Multiple roles: Work-life balance key to a productive employee
Dr Cosmas Mugambi
Attaining a satisfactory work-life balance is becoming increasingly elusive for many workers. Such balance does not mean devoting equal time to paid work and non-paid roles. In its broadest sense, is defined as a satisfactory level of involvement or ‘fit’ between the multiple roles in a person’s life.
Work-life balance can be broken down to four broad categories namely; role overload, work-to-family interference, family-to-work interference and caregiver strain. Truth is, work will often interrupt life and life will interrupt work. The challenge is finding a way to effectively integrate the two.
There was a time when the boundaries between work and life were fairly clear— a “normal” sleeping schedule was considered an average of nine hours per night. Today this has fallen to around seven hours.
Most employees point out two main factors that hurt work-life balance the most as time-related issues and the people they work with. Dependent variables include employee’s age, the age and number of their children, marital status, the profession and level of employment and income level.
With urbanisation, traffic jams and inflation, employees are torn between commuting to work, juggling heavy workloads, managing relationships and family responsibilities, and off work interests including “side hustles”.
In this rush to get it all done, employees end up sacrificing health, diet, physical fitness and families.
Adverse working conditions, such as job strain and effort–reward imbalance have been identified as key risk factors for poor health, including musculoskeletal conditions, obesity, cardiovascular diseases, weak immune systems and mental health disorders, such as anxiety, depression and stroke.
Indeed, studies show that people who work 55 hours or more per week have a 1.3 times higher risk of suffering stroke than those who work standard hours.
Other personal and societal consequences of work-life imbalance include lower-life satisfaction, family strife and divorce, violence, drug abuse, growing problems with parenting and supervision of children and adolescents.
Organisational consequences of this imbalance are evident, including absenteeism, reduced productivity, decreased job satisfaction, low levels of organisational commitment and loyalty hence high employee turnover and rising healthcare costs for companies.
Today, non-communicable diseases (NCDs) are replacing or, in some settings co-existing with communicable diseases. They are expected to cause 73 per cent of global deaths and 60 per cent of disease burden by 2020. Predisposing risk factors to NCDs are related to lifestyle to some degree, including inadequate rest, stress, obesity and lack of exercises.
Prevention or modification of these risk factors can be achieved through healthy lifestyles including food choices, rest and work-life balance.
When work-life balance is good and employees are happy, they are more productive, take fewer sick-off days, and are more likely to stay in their jobs. The worksite is an optimal place for promoting healthy lifestyles.
The workplace environment should emulate a healthy lifestyle environment made up of healthy food choices in the cafeteria, walking paths, stationary walking treadmill, a smoke-free policy, flexible working hours and leave arrangements, and on-site workout facilities and fitness classes, employee discounts at local gyms, provision of Fitbits and promotion of workplace health competitions.

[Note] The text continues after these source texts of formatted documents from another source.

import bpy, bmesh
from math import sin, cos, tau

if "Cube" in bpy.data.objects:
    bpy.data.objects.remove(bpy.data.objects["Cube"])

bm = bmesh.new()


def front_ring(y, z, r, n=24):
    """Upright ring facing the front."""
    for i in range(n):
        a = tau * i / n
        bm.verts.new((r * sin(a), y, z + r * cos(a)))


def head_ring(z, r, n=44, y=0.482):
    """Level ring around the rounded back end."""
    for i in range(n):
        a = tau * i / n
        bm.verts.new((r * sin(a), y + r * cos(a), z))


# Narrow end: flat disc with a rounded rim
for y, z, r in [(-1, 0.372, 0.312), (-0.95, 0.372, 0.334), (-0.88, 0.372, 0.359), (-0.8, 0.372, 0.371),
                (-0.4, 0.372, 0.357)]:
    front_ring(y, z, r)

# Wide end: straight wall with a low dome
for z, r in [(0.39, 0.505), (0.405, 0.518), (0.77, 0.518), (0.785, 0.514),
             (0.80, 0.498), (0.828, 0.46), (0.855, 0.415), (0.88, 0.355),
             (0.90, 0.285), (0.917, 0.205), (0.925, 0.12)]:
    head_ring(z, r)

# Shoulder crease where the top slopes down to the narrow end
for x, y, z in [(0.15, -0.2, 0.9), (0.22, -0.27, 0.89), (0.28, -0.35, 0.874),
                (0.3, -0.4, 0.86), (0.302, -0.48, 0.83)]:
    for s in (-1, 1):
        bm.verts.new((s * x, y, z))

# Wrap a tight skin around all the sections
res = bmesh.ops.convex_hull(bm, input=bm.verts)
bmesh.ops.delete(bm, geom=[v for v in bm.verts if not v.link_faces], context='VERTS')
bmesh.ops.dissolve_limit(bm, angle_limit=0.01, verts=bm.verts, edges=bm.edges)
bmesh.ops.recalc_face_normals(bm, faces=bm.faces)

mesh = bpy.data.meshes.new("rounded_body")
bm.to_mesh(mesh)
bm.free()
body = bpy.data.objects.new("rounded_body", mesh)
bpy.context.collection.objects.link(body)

The key to managing stress lies in that one magic word: balance. Yet one cannot manufacture time! At the individual worker level, consider this; cut or delegate some activities; keep a daily to-do list at home and at work so as to maintain focus; learn to say no—it’s okay to respectfully.
Also, set manageable goals each day; be efficient with your time at work; stagger your leave days across the year to allow cooling breaks; eat a healthy diet; get enough sleep; make time for fun and relaxation; participate in selective volunteering; bolster your social support system and exercise.The author is an implementation scientist based in Nairobi